As of this week, Microsoft now has added a fifth Chinese Azure region to its line-up. The new North China region in Hebei doubles the capacity of Microsoft's cloud portfolio in China, officials said in a blog post on March 3.
Microsoft announced its plans to offer Azure in China through partner 21ViaNet in 2012. The first two Azure regions in China opened in 2014 and came to offer not only Azure, but also Office 365, Dynamics 365 and the Power Platform.
Microsoft officials claimed to be the first international public cloud service generally available in China. Microsoft officials cited an IDC study that said China has become the fastest growing public cloud market in the world, with year-over-year growth at 49.7 percent.
Microsoft officials said that the company plans to offer a number of Azure services in China in 2022, including Azure Availability Zones, Azure Arc multi-cloud management and Azure Purview, its data-governance solution.
Microsoft officials noted when Azure first came to China that only a Chinese company can set up and operate a cloud computing platform in that country. They added that Microsoft has no access to the 21Vianet's data center hosting its Azure service unless its partner agrees to access and only to provide support and troubleshooting knowhow

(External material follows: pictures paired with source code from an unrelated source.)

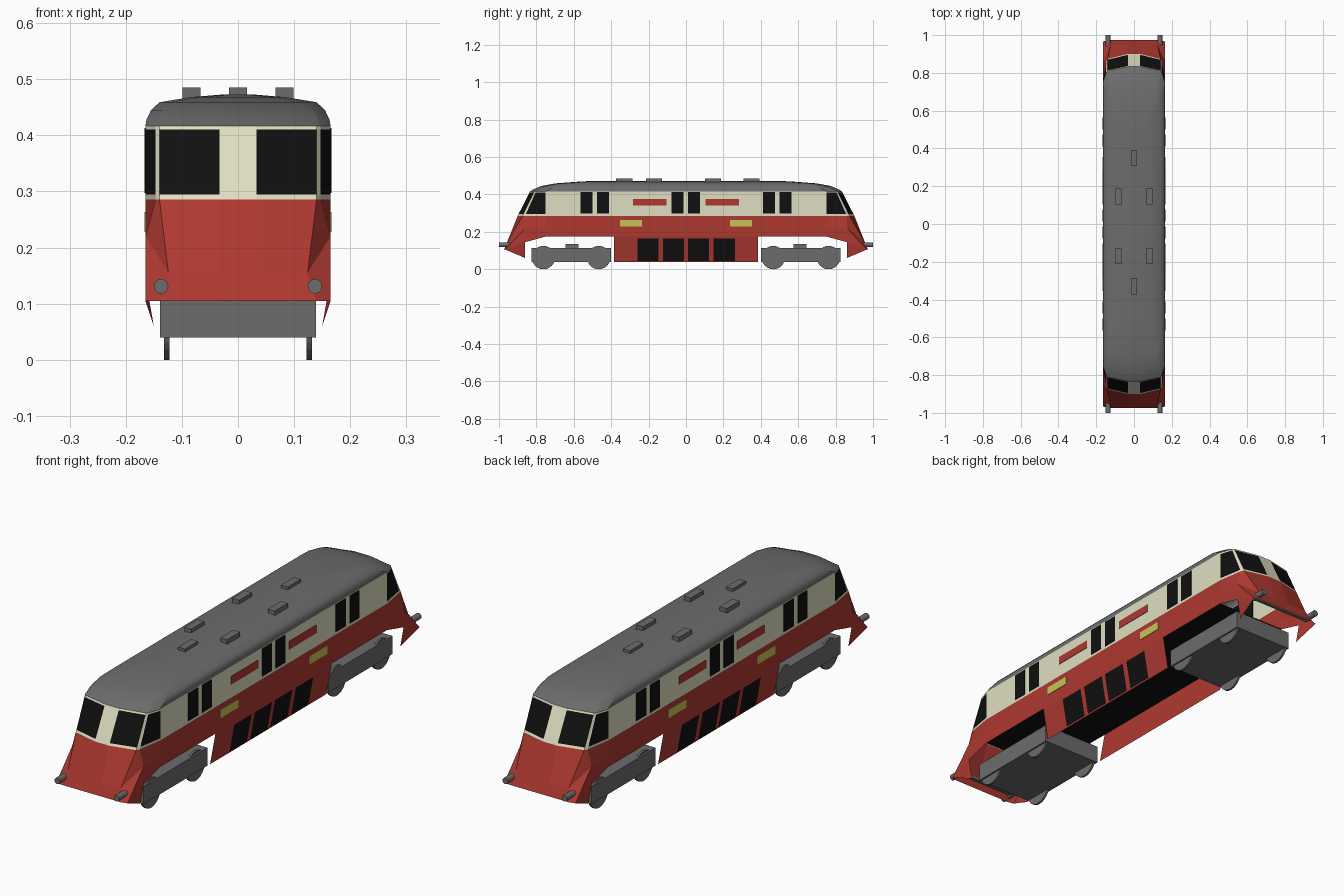
import bpy, bmesh, math
from mathutils import Matrix, Vector

if "Cube" in bpy.data.objects:
    bpy.data.objects.remove(bpy.data.objects["Cube"])


def material(name, r, g, b):
    m = bpy.data.materials.new(name)
    m.diffuse_color = (r, g, b, 1)
    m.use_nodes = True
    m.node_tree.nodes["Principled BSDF"].inputs["Base Color"].default_value = m.diffuse_color
    return m


RED = material("red paint", 0.42, 0.04, 0.03)
CREAM = material("cream paint", 0.74, 0.73, 0.54)
GREY = material("grey metal", 0.15, 0.15, 0.15)
BLACK = material("black glass", 0.005, 0.005, 0.005)
YELLOW = material("yellow plate", 0.58, 0.55, 0.10)


def finish(bm, name, *mats):
    me = bpy.data.meshes.new(name)
    bm.to_mesh(me)
    bm.free()
    ob = bpy.data.objects.new(name, me)
    bpy.context.collection.objects.link(ob)
    for m in mats:
        me.materials.append(m)
    return ob


def box(name, mat, x0, x1, y0, y1, z0, z1):
    bm = bmesh.new()
    bmesh.ops.create_cube(bm, size=1, matrix=Matrix.Translation(
        ((x0 + x1) / 2, (y0 + y1) / 2, (z0 + z1) / 2)) @ Matrix.Diagonal((x1 - x0, y1 - y0, z1 - z0, 1)))
    return finish(bm, name, mat)


def cylinder(name, mat, centre, r, depth, axis, sides=24):
    bm = bmesh.new()
    rot = Matrix.Rotation(math.pi / 2, 4, 'Y' if axis == 'x' else 'X')
    bmesh.ops.create_cone(bm, cap_ends=True, segments=sides, radius1=r, radius2=r,
                          depth=depth, matrix=Matrix.Translation(centre) @ rot)
    return finish(bm, name, mat)


def ring(bm, quarter):
    # four mirrored copies of the front right quarter outline
    right = [(x, y, z) for x, y, z in quarter] + [(x, -y, z) for x, y, z in quarter[::-1]]
    return [bm.verts.new(p) for p in right + [(-x, y, z) for x, y, z in right[::-1]]]


def column(i):
    # 0 front pane, 1 corner post, 2 side pane, 3 long side, 7 centre post
    k = i % 8
    return k if k == 7 else min(k, 6 - k)


# body shell: outlines from bottom edge up to the gutter
def cab(z, t):
    return [(0.033, -0.90 + 0.067 * t, z), (0.140, -0.874 + 0.064 * t, z),
            (0.147, -0.860 + 0.058 * t, z), (0.165, -0.75, z)]


levels = [
    [(0.033, -0.973, 0.105), (0.140, -0.973, 0.105), (0.165, -0.966, 0.105), (0.165, -0.75, 0.175)],
    [(0.033, -0.952, 0.155), (0.124, -0.950, 0.155), (0.165, -0.860, 0.220), (0.165, -0.75, 0.220)],
    cab(0.286, 0), cab(0.295, 0.07), cab(0.410, 0.95), cab(0.417, 1)]
bm = bmesh.new()
rings = [ring(bm, q) for q in levels]
for lv in range(5):
    lo, hi = rings[lv], rings[lv + 1]
    for i in range(16):
        j, col = (i + 1) % 16, column(i)
        if lv == 0 and col == 2:
            continue
        f = bm.faces.new((lo[i], lo[j], hi[j], hi[i]))
        f.material_index = 0 if lv < 2 else 1
        if lv == 3 and col in (0, 2):
            f.material_index = 2
# nose sides with wheel arch and tucked-in skirt corner
lo, hi = rings[0], rings[1]
for c, d in ((2, 3), (5, 4), (10, 11), (13, 12)):
    sx = 1 if lo[c].co.x > 0 else -1
    sy = 1 if lo[c].co.y > 0 else -1
    e = bm.verts.new((sx * 0.165, sy * 0.86, 0.145))
    s = bm.verts.new((sx * 0.15, sy * 0.86, 0.06))
    bm.faces.new((hi[c], hi[d], lo[d], e, lo[c]))
    bm.faces.new((lo[c], e, s))
# floor
f = bm.faces.new((lo[3], lo[4], lo[11], lo[12]))
f.material_index = 2
bmesh.ops.recalc_face_normals(bm, faces=bm.faces)
finish(bm, "body_shell", RED, CREAM, BLACK)

# roof
roof_levels = [
    cab(0.417, 1),
    [(0.033, -0.815, 0.428), (0.14, -0.785, 0.428), (0.145, -0.778, 0.428), (0.163, -0.73, 0.428)],
    [(0.033, -0.775, 0.445), (0.125, -0.75, 0.445), (0.135, -0.74, 0.445), (0.155, -0.69, 0.445)],
    [(0.033, -0.70, 0.459), (0.105, -0.68, 0.459), (0.12, -0.665, 0.459), (0.14, -0.62, 0.459)],
    [(0.025, -0.58, 0.468), (0.055, -0.565, 0.468), (0.07, -0.55, 0.468), (0.085, -0.52, 0.468)],
    [(0.005, -0.49, 0.473), (0.015, -0.48, 0.473), (0.02, -0.47, 0.473), (0.025, -0.45, 0.473)]]
bm = bmesh.new()
rings = [ring(bm, q) for q in roof_levels]
for lo, hi in zip(rings, rings[1:]):
    for i in range(16):
        j = (i + 1) % 16
        bm.faces.new((lo[i], lo[j], hi[j], hi[i]))
bm.faces.new(rings[-1])
bmesh.ops.recalc_face_normals(bm, faces=bm.faces)
roof = finish(bm, "roof", GREY)
roof.select_set(True)
bpy.context.view_layer.objects.active = roof
bpy.ops.object.shade_smooth_by_angle(angle=math.radians(30))

# roof vents
for x, y in ((0, 0.35), (0, -0.33), (0.083, 0.145), (-0.083, 0.145), (0.083, -0.17), (-0.083, -0.17)):
    box("roof_vent", GREY, x - 0.016, x + 0.016, y - 0.043, y + 0.043, 0.462, 0.485)


# middle side panels, leaning in, with dark grilles
def panel(name, mat, sx, y0, y1, z0, z1, out=0.0):
    bm = bmesh.new()
    at = lambda z: sx * (0.14 + 0.025 * (z - 0.04) / 0.135 + out)
    v = [bm.verts.new((at(z), y, z)) for y, z in ((y0, z0), (y1, z0), (y1, z1), (y0, z1))]
    bm.faces.new(v if sx > 0 else v[::-1])
    return finish(bm, name, mat)


for sx in (1, -1):
    panel("middle_skirt", RED, sx, -0.385, 0.385, 0.04, 0.175)
    for y in (-0.203, -0.067, 0.067, 0.205):
        panel("skirt_grille", BLACK, sx, y - 0.057, y + 0.057, 0.045, 0.165, 0.002)

    # side windows, stripes and plates
    def plate(name, mat, yc, w, z0, z1):
        a, b = sorted((sx * 0.163, sx * 0.167))
        box(name, mat, a, b, yc - w / 2, yc + w / 2, z0, z1)

    for y in (-0.533, -0.443, -0.046, 0.044, 0.443, 0.533):
        plate("side_window", BLACK, y, 0.064, 0.297, 0.413)
    for y in (-0.193, 0.193):
        plate("side_stripe", RED, y, 0.18, 0.342, 0.376)
    for y in (-0.295, 0.295):
        plate("side_plate", YELLOW, y, 0.118, 0.228, 0.263)

# running gear and buffers
for sy in (1, -1):
    y0, y1 = sorted((sy * 0.40, sy * 0.825))
    box("bogie_frame", GREY, -0.139, 0.139, y0, y1, 0.04, 0.115)
    box("bogie_pivot", GREY, -0.06, 0.06, sy * 0.61 - 0.034, sy * 0.61 + 0.034, 0.115, 0.135)
    box("buffer_bar", GREY, -0.139, 0.139, sy * 0.94 - 0.007, sy * 0.94 + 0.007, 0.12, 0.134)
    for sx in (1, -1):
        for y in (0.762, 0.467):
            cylinder("wheel", GREY, (sx * 0.127, sy * y, 0.0625), 0.0625, 0.009, 'x')
        cylinder("buffer", GREY, (sx * 0.137, sy * 0.965, 0.131), 0.013, 0.07, 'y', 16)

Microsoft has more than 200 physical datacenters worldwide serving more than a billion cloud customers and 20 million companies worldwide, officials said. In April last year, officials said the company is on pace to build between 50 and 100 new data centers per year.